On the eve of iPad 2.0, it’s time to think again about this curious new computer. My intuition tells me that this product category will behave very differently from the iPhone and will not be subject to the same sales ramp.
The iPad has been on the market for less than a year but it’s still a puzzle for many. It’s a product that’s often seen as an iPhone product line extension. From a hardware point of view, it certainly seems to be. It has an almost identical internal architecture and uses almost the same software. An engineer would look at it and reasonably say it’s the same thing.
However, from the way it’s used and the way it’s sold, it has very little in common with its smaller cousin. There are plenty of experts who can detail how the products are used differently, but I would highlight the portability of the iPhone makes it suitable for a completely different set of tasks than the less portable but more immersive iPad.
But what I want to dwell on here is how differently the products are sold.
I’ll build the case from evidence that Apple provides. The most important observation is that the iPad is an unlocked product. Although you can hire an operator to provide you with data services for it, the product is designed not to rely on that. As a result the product is effectively “divorced” from the operator channel. This means it does not typically benefit (or suffer) from subsidy.
This may seem an interesting side-note to the iPad story, but I think this is a central pillar of the market strategy. The iPhone was designed around a high-ARPU data plan. I’ve even suggested that the iPhone is nothing more than a data plan wrapped in glass and polished metal. Because it was designed to enable migration of cellular voice users to data plans, it’s priced to skim profits from the migration.

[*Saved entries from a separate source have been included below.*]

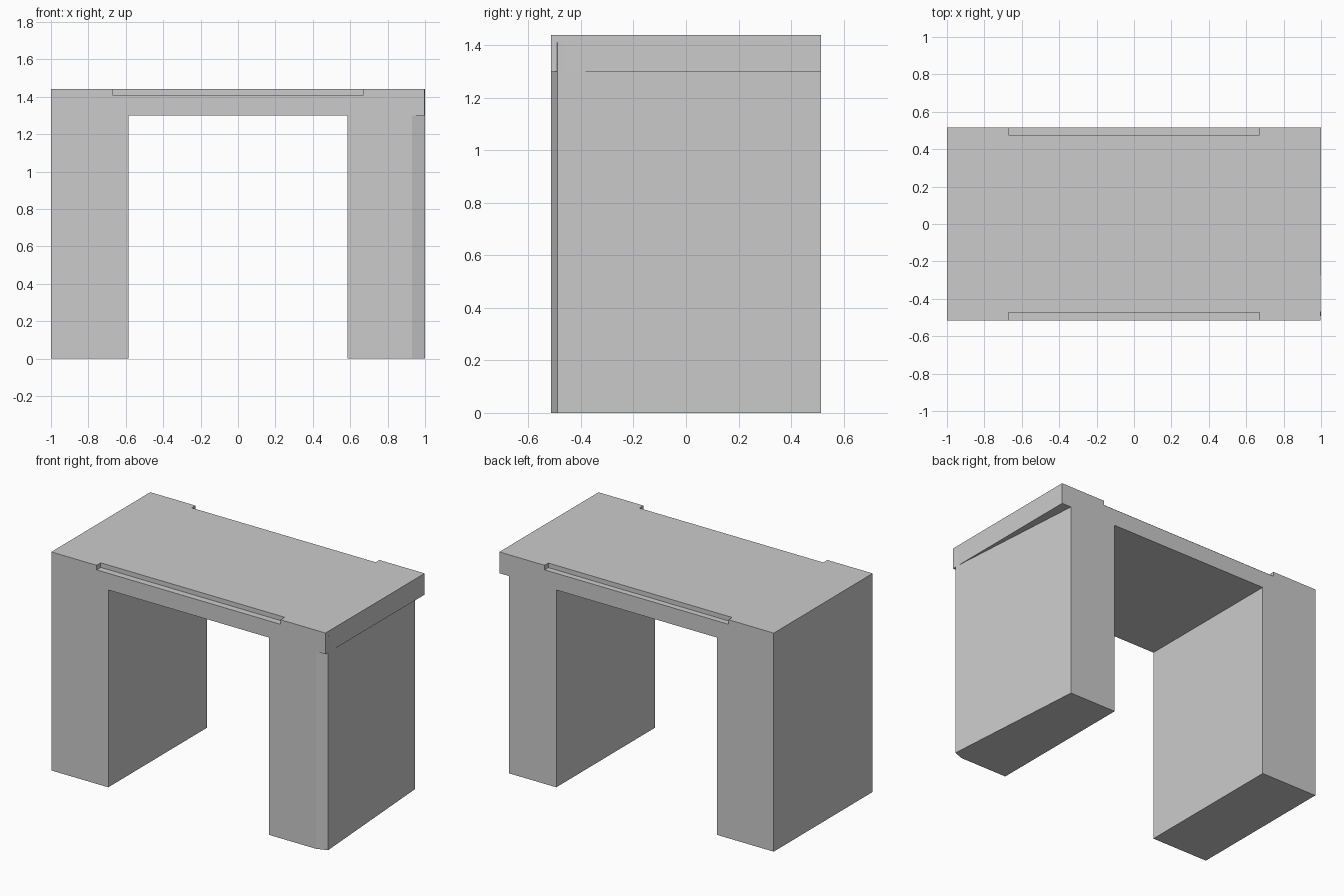
import bpy
import bmesh

cube = bpy.data.objects.get("Cube")
if cube:
    bpy.data.objects.remove(cube, do_unlink=True)

# Single matte grey
grey = bpy.data.materials.new("plain grey")
grey.use_nodes = True
COLOUR = (0.6, 0.6, 0.6, 1)
grey.diffuse_color = COLOUR
grey.node_tree.nodes["Principled BSDF"].inputs["Base Color"].default_value = COLOUR

DEPTH = 0.515      # half depth
UNDER = 1.30       # underside of the top
LEDGE = 1.41       # floor of the edge notches
TOP = 1.44
INNER = 0.585      # inner face of each leg


def prism(name, footprint, z0, z1):
    """Extrude a flat counter-clockwise footprint from z0 up to z1."""
    bm = bmesh.new()
    face = bm.faces.new([bm.verts.new((x, y, z0)) for x, y in footprint])
    up = bmesh.ops.extrude_face_region(bm, geom=[face], use_keep_orig=True)
    for v in up["geom"]:
        if isinstance(v, bmesh.types.BMVert):
            v.co.z = z1
    bmesh.ops.recalc_face_normals(bm, faces=bm.faces)
    mesh = bpy.data.meshes.new(name)
    bm.to_mesh(mesh)
    bm.free()
    mesh.materials.append(grey)
    obj = bpy.data.objects.new(name, mesh)
    bpy.context.collection.objects.link(obj)
    return obj


def box(name, x0, x1, y0, y1, z0, z1):
    return prism(name, [(x0, y0), (x1, y0), (x1, y1), (x0, y1)], z0, z1)


# Top slab, its left edge flush with the left leg
table_top = prism("table_top", [(-1, -DEPTH), (0.998, -DEPTH), (1, DEPTH), (-1, DEPTH)],
                  UNDER, TOP)

# Long shallow notches along the front and back top edges
for name, y0, y1 in (("front_notch", -0.6, -0.472), ("back_notch", 0.476, 0.6)):
    cutter = box(name + "_cutter", -0.67, 0.67, y0, y1, LEDGE, TOP + 0.1)
    cutter.hide_render = True
    cutter.hide_viewport = True
    cut = table_top.modifiers.new(name, "BOOLEAN")
    cut.operation = "DIFFERENCE"
    cut.solver = "EXACT"
    cut.object = cutter

# Plain left panel leg
box("left_leg", -1, -INNER, -DEPTH, DEPTH, 0, UNDER)

# Right panel leg: chamfered front corner, outer face tapering inward to the back
prism("right_leg", [(INNER, -DEPTH), (0.93, -DEPTH), (1, -0.49), (0.93, DEPTH), (INNER, DEPTH)],
      0, UNDER)

# Sliver of the chamfered corner that shows through the end of the top
prism("right_leg_corner", [(0.97, -0.5007), (1, -0.49), (0.97, -0.06)], UNDER, LEDGE)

At some future point in time when a skimming strategy is no longer optimal, the iPhone might be re-positioned for penetration, but that time is not now.
As part of a skimming strategy, the iPhone has a limited distribution channel. It’s only sold through special agreement with selected operators. Again, timing is crucial. That channel is expanding, but for nearly four years the product has not been positioned for sale through any channel other than Apple retail and Operator retail.
On the other hand, the iPad is marketed for penetration. It had a low price and an unlimited distribution strategy. It could be sold through any consumer electronics product point of sale. And then some. It could conceivably be sold through as many if not more points of sale as the iPod (i.e. tens of thousands.)
It can be sold in any country, can be distributed through middlemen and can be priced arbitrarily . It can be bought in bulk by companies or schools or hospitals. It can be re-sold in a secondary market. It is essentially a perfectly liquid commodity.
Now we can step back and ask why and what are the implications for competitors.
The reason the iPad was positioned asymmetrically to the iPhone is, I believe, because it could be. I believe that the iPhone is sold the way it is (through operators) because that’s the only way it could be sold effectively. Cellular products have always come with lots of fine print, footnotes and asterisks rooted in the regulatory environment that underlies the industry.
The iPad is a product built and sold along the lines of the Mac and the iPod–unrestricted by orifices and aligned with the unregulated environment that computers have always enjoyed. Essentially, for the iPhone, Apple chose to go along with the telecom industry’s rules but as soon as it had a product that did not need to comply to those rules, it ran back to its comfort zone: control.
If we take this to be the cause, the implications for competitors become clearer. Apple is more in its element selling the iPad than it is in selling the iPhone. Other tablet contenders however are in an opposite strategic stance. Almost all the credible tablet alternatives rely on the telecom channel for distribution. The rush to build iPad alternatives is as predictable as the derision that was poured on the product when it was launched.
But the alternative products are positioned in different ways. They are positioned as big phones.
Which brings me to my final point: selling big phones is hard.
These products are not compliant with what users expect from an operator: a service plan. As a result they are also not competitively priced with the iPad. Apple engineered a price for the iPad that makes comparisons extremely favorable. Buyers know the thing they are buying is not a phone so they look at the price carefully.
But the most crucial weakness of alternative vendors is the fact that operators don’t know how to sell tablets. Tablets are small computers. They are bought in the same way that buyers buy laptops: in-store testing. Notice that except for the iPhone operators only provide phone mockups in their stores. This is because they want buyers to discuss their purchase with a sales rep. This is not the way laptop hunters shop. Another tell-tale sign of a disconnect between operators and tablets is that operator shops are physically tiny. PCs (and tablets) need large tables for users to look, touch, heft and fondle. Just on square feet alone, operators and tablets are not a good match.
If you need any more evidence, consider the plight of operator-subsidized netbooks.
- I realize that this is not currently true and the distribution is limited but that’s only a matter of supply constraints. There is no theoretical positioning limitation.